(EXERCISE INSTRUCTIONS) What do the lines from the one containing "# Crown: thin band with eight spikes" through the end of the listing below say? Restate them word for word and give nothing else.

(EXERCISE DATA)

══════════

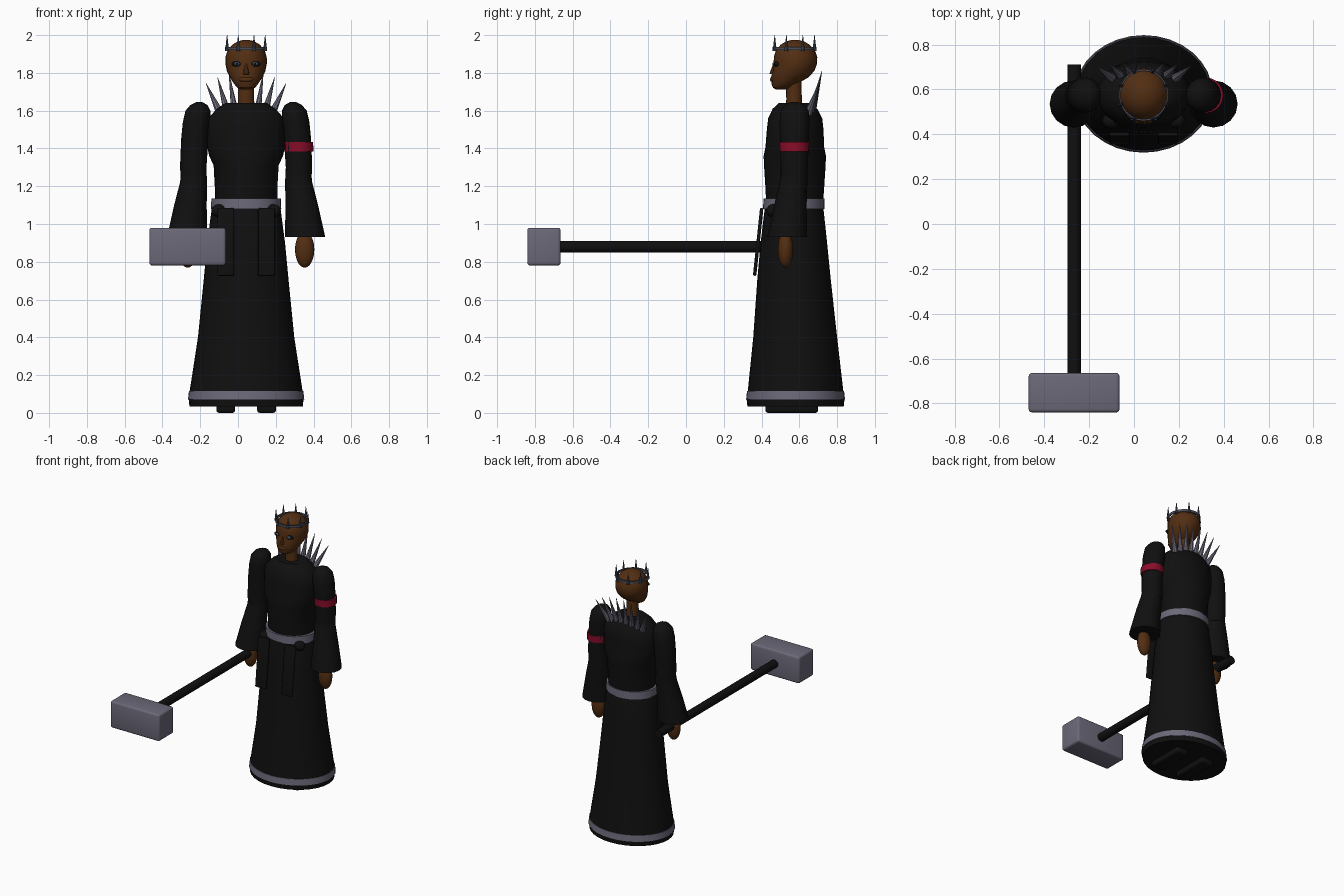
import bpy, bmesh, math
from mathutils import Vector

CX, CY = 0.043, 0.575  # body axis


def material(name, rgb):
    m = bpy.data.materials.new(name)
    m.diffuse_color = (*rgb, 1)
    return m


BLACK = material("black cloth", (0.005, 0.005, 0.005))
SILVER = material("dull silver", (0.15, 0.14, 0.19))
SKIN = material("brown skin", (0.085, 0.027, 0.006))
RED = material("red band", (0.25, 0.004, 0.022))
STEEL = material("dark steel", (0.07, 0.075, 0.1))
EYE = material("grey blue eye", (0.06, 0.09, 0.13))


def finish(name, bm, mats, angle=35):
    bmesh.ops.recalc_face_normals(bm, faces=bm.faces)
    me = bpy.data.meshes.new(name)
    bm.to_mesh(me)
    bm.free()
    ob = bpy.data.objects.new(name, me)
    bpy.context.collection.objects.link(ob)
    for m in mats:
        me.materials.append(m)
    bpy.ops.object.select_all(action='DESELECT')
    ob.select_set(True)
    bpy.context.view_layer.objects.active = ob
    if angle:
        bpy.ops.object.shade_smooth_by_angle(angle=math.radians(angle))
    return ob


def loft(name, sections, mats, n=28, rule=None, caps=(True, True)):
    """Stack of ellipses: (z, centre x, centre y, radius x, radius y)."""
    bm = bmesh.new()
    rings = []
    for z, x, y, rx, ry in sections:
        rings.append([bm.verts.new((x + rx * math.cos(2 * math.pi * i / n),
                                    y + ry * math.sin(2 * math.pi * i / n), z)) for i in range(n)])
    for a, b in zip(rings, rings[1:]):
        for i in range(n):
            j = (i + 1) % n
            bm.faces.new((a[i], a[j], b[j], b[i]))
    if caps[0]:
        bm.faces.new(rings[0])
    if caps[1]:
        bm.faces.new(rings[-1])
    if rule:
        for f in bm.faces:
            f.material_index = rule(f.calc_center_median())
    return finish(name, bm, mats)


def ball(name, loc, size, mat, u=20, v=14):
    bm = bmesh.new()
    bmesh.ops.create_uvsphere(bm, u_segments=u, v_segments=v, radius=1)
    for p in bm.verts:
        p.co = Vector([l + c * s for l, c, s in zip(loc, p.co, size)])
    return finish(name, bm, [mat], 60)


def rod(name, a, b, r1, r2, mat, n=12):
    a, b = Vector(a), Vector(b)
    bm = bmesh.new()
    bmesh.ops.create_cone(bm, cap_ends=True, segments=n, radius1=r1, radius2=r2, depth=(b - a).length)
    q = (b - a).to_track_quat('Z', 'Y')
    for p in bm.verts:
        p.co = q @ p.co + (a + b) / 2
    return finish(name, bm, [mat])


def box(name, loc, size, mat, bevel=0.0, tilt=0.0):
    bm = bmesh.new()
    bmesh.ops.create_cube(bm, size=1)
    for p in bm.verts:
        p.co = Vector([c * s for c, s in zip(p.co, size)])
    if bevel:
        bmesh.ops.bevel(bm, geom=bm.edges[:], offset=bevel, segments=3, profile=0.5, affect='EDGES')
    ob = finish(name, bm, [mat])
    ob.location = loc
    ob.rotation_euler.x = tilt
    return ob


# Long skirt with a silver hem band
loft("skirt", [(0.035, CX, 0.58, 0.3, 0.255), (0.07, CX, 0.58, 0.304, 0.259),
               (0.07, CX, 0.58, 0.308, 0.262), (0.115, CX, 0.58, 0.303, 0.257),
               (0.115, CX, 0.58, 0.299, 0.253), (0.4, CX, 0.578, 0.255, 0.222),
               (0.7, CX, 0.572, 0.225, 0.195), (0.9, CX, 0.571, 0.206, 0.176),
               (1.06, CX, 0.572, 0.185, 0.158), (1.1, CX, 0.572, 0.17, 0.152)],
     [BLACK, SILVER], 32, lambda c: 1 if 0.069 < c.z < 0.116 else 0)

# Belt and torso
loft("belt", [(1.08, CX, 0.571, 0.186, 0.163), (1.135, CX, 0.571, 0.184, 0.161)], [SILVER], 32)
loft("torso", [(1.1, CX, 0.575, 0.166, 0.15), (1.2, CX, 0.576, 0.166, 0.156),
               (1.31, CX, 0.576, 0.172, 0.163), (1.36, CX, 0.576, 0.195, 0.165),
               (1.41, CX, 0.576, 0.207, 0.155), (1.5, CX, 0.578, 0.208, 0.15),
               (1.56, CX, 0.578, 0.2, 0.143), (1.61, CX, 0.577, 0.155, 0.118),
               (1.64, CX, 0.575, 0.11, 0.085)], [BLACK])

# Hanging sashes and knots on the belt, shoes under the hem
for side in (-1, 1):
    sx = CX + side * 0.108
    box("sash", (sx, 0.382, 0.905), (0.088, 0.018, 0.36), BLACK, 0.006, math.radians(-6))
    ball("sash_knot", (CX + side * 0.145, 0.46, 1.07), (0.04, 0.035, 0.035), BLACK, 12, 8)
    box("shoe", (sx, 0.56, 0.032), (0.1, 0.28, 0.064), BLACK, 0.015)

# Arms, flared sleeves and hands
for side in (-1, 1):
    def at(d):
        return CX + side * d
    loft("upper_arm", [(1.2, at(0.275), 0.572, 0.068, 0.07), (1.3, at(0.28), 0.573, 0.07, 0.072),
                       (1.45, at(0.272), 0.574, 0.072, 0.076), (1.54, at(0.262), 0.575, 0.073, 0.08),
                       (1.6, at(0.255), 0.575, 0.066, 0.074), (1.63, at(0.25), 0.575, 0.045, 0.052),
                       (1.646, at(0.248), 0.575, 0.015, 0.018)], [BLACK], 16)
    loft("sleeve", [(0.93, at(0.303), 0.535, 0.1, 0.1), (0.93, at(0.312), 0.535, 0.107, 0.105),
                    (1.1, at(0.295), 0.553, 0.086, 0.086), (1.22, at(0.278), 0.568, 0.072, 0.073),
                    (1.255, at(0.277), 0.571, 0.069, 0.071)], [BLACK], 16)
    ball("hand", (at(0.31), 0.527, 0.865), (0.051, 0.041, 0.096), SKIN)
loft("arm_band", [(1.385, CX + 0.28, 0.574, 0.076, 0.077), (1.435, CX + 0.278, 0.574, 0.077, 0.079)],
     [RED], 20)

# Neck and head, wide at the crown and pushed forward at the jaw
loft("neck", [(1.6, CX, 0.572, 0.048, 0.046), (1.66, CX, 0.572, 0.042, 0.041),
              (1.77, CX, 0.57, 0.042, 0.042)], [SKIN], 16)
loft("head", [(1.712, CX, 0.505, 0.025, 0.03), (1.722, CX, 0.51, 0.048, 0.05),
              (1.745, CX, 0.523, 0.066, 0.071), (1.775, CX, 0.548, 0.085, 0.098),
              (1.81, CX, 0.57, 0.102, 0.11), (1.85, CX, 0.579, 0.11, 0.115),
              (1.885, CX, 0.58, 0.109, 0.115), (1.92, CX, 0.579, 0.098, 0.103),
              (1.95, CX, 0.578, 0.072, 0.076), (1.968, CX, 0.577, 0.042, 0.045),
              (1.975, CX, 0.577, 0.012, 0.013)], [SKIN], 24)

# Face
for side in (-1, 1):
    ball("eye_socket", (CX + side * 0.048, 0.48, 1.847), (0.03, 0.016, 0.015), BLACK, 14, 8)
    ball("eye", (CX + side * 0.048, 0.47, 1.848), (0.015, 0.01, 0.01), EYE, 12, 8)
    ball("pupil", (CX + side * 0.048, 0.462, 1.848), (0.006, 0.005, 0.006), BLACK, 8, 6)
rod("nose", (CX, 0.457, 1.792), (CX, 0.47, 1.85), 0.016, 0.007, SKIN, 8)
ball("lips", (CX, 0.457, 1.765), (0.04, 0.012, 0.013), SKIN, 14, 8)

# Crown: thin band with eight spikes
loft("crown_band", [(1.92, CX, CY, 0.111, 0.116), (1.938, CX, CY, 0.111, 0.116),
                    (1.938, CX, CY, 0.104, 0.108), (1.92, CX, CY, 0.104, 0.108),
                    (1.92, CX, CY, 0.111, 0.116)], [STEEL], 24, caps=(False, False))
for i in range(8):
    a = math.radians(22.5 + 45 * i)
    x, y = CX + 0.109 * math.cos(a), CY + 0.114 * math.sin(a)
    rod("crown_spike", (x, y, 1.915), (x, y, 2.0), 0.011, 0.001, STEEL, 8)

# Fan of spikes behind the shoulders
for i in range(8):
    t = -1 + 2 * i / 7
    rod("collar_spike", (CX + 0.135 * t, 0.665 - 0.02 * t * t, 1.58),
        (CX + 0.212 * t, 0.72 - 0.015 * t * t, 1.81 - 0.065 * t * t), 0.022, 0.001, SILVER, 8)

# War hammer held forward
rod("hammer_handle", (-0.266, 0.71, 0.88), (-0.266, -0.7, 0.88), 0.03, 0.03, BLACK, 16)
box("hammer_head", (-0.267, -0.752, 0.88), (0.405, 0.176, 0.2), SILVER, 0.015)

══════════

(SOLUTION TO THIS EXERCISE)
# Crown: thin band with eight spikes
loft("crown_band", [(1.92, CX, CY, 0.111, 0.116), (1.938, CX, CY, 0.111, 0.116),
                    (1.938, CX, CY, 0.104, 0.108), (1.92, CX, CY, 0.104, 0.108),
                    (1.92, CX, CY, 0.111, 0.116)], [STEEL], 24, caps=(False, False))
for i in range(8):
    a = math.radians(22.5 + 45 * i)
    x, y = CX + 0.109 * math.cos(a), CY + 0.114 * math.sin(a)
    rod("crown_spike", (x, y, 1.915), (x, y, 2.0), 0.011, 0.001, STEEL, 8)

# Fan of spikes behind the shoulders
for i in range(8):
    t = -1 + 2 * i / 7
    rod("collar_spike", (CX + 0.135 * t, 0.665 - 0.02 * t * t, 1.58),
        (CX + 0.212 * t, 0.72 - 0.015 * t * t, 1.81 - 0.065 * t * t), 0.022, 0.001, SILVER, 8)

# War hammer held forward
rod("hammer_handle", (-0.266, 0.71, 0.88), (-0.266, -0.7, 0.88), 0.03, 0.03, BLACK, 16)
box("hammer_head", (-0.267, -0.752, 0.88), (0.405, 0.176, 0.2), SILVER, 0.015)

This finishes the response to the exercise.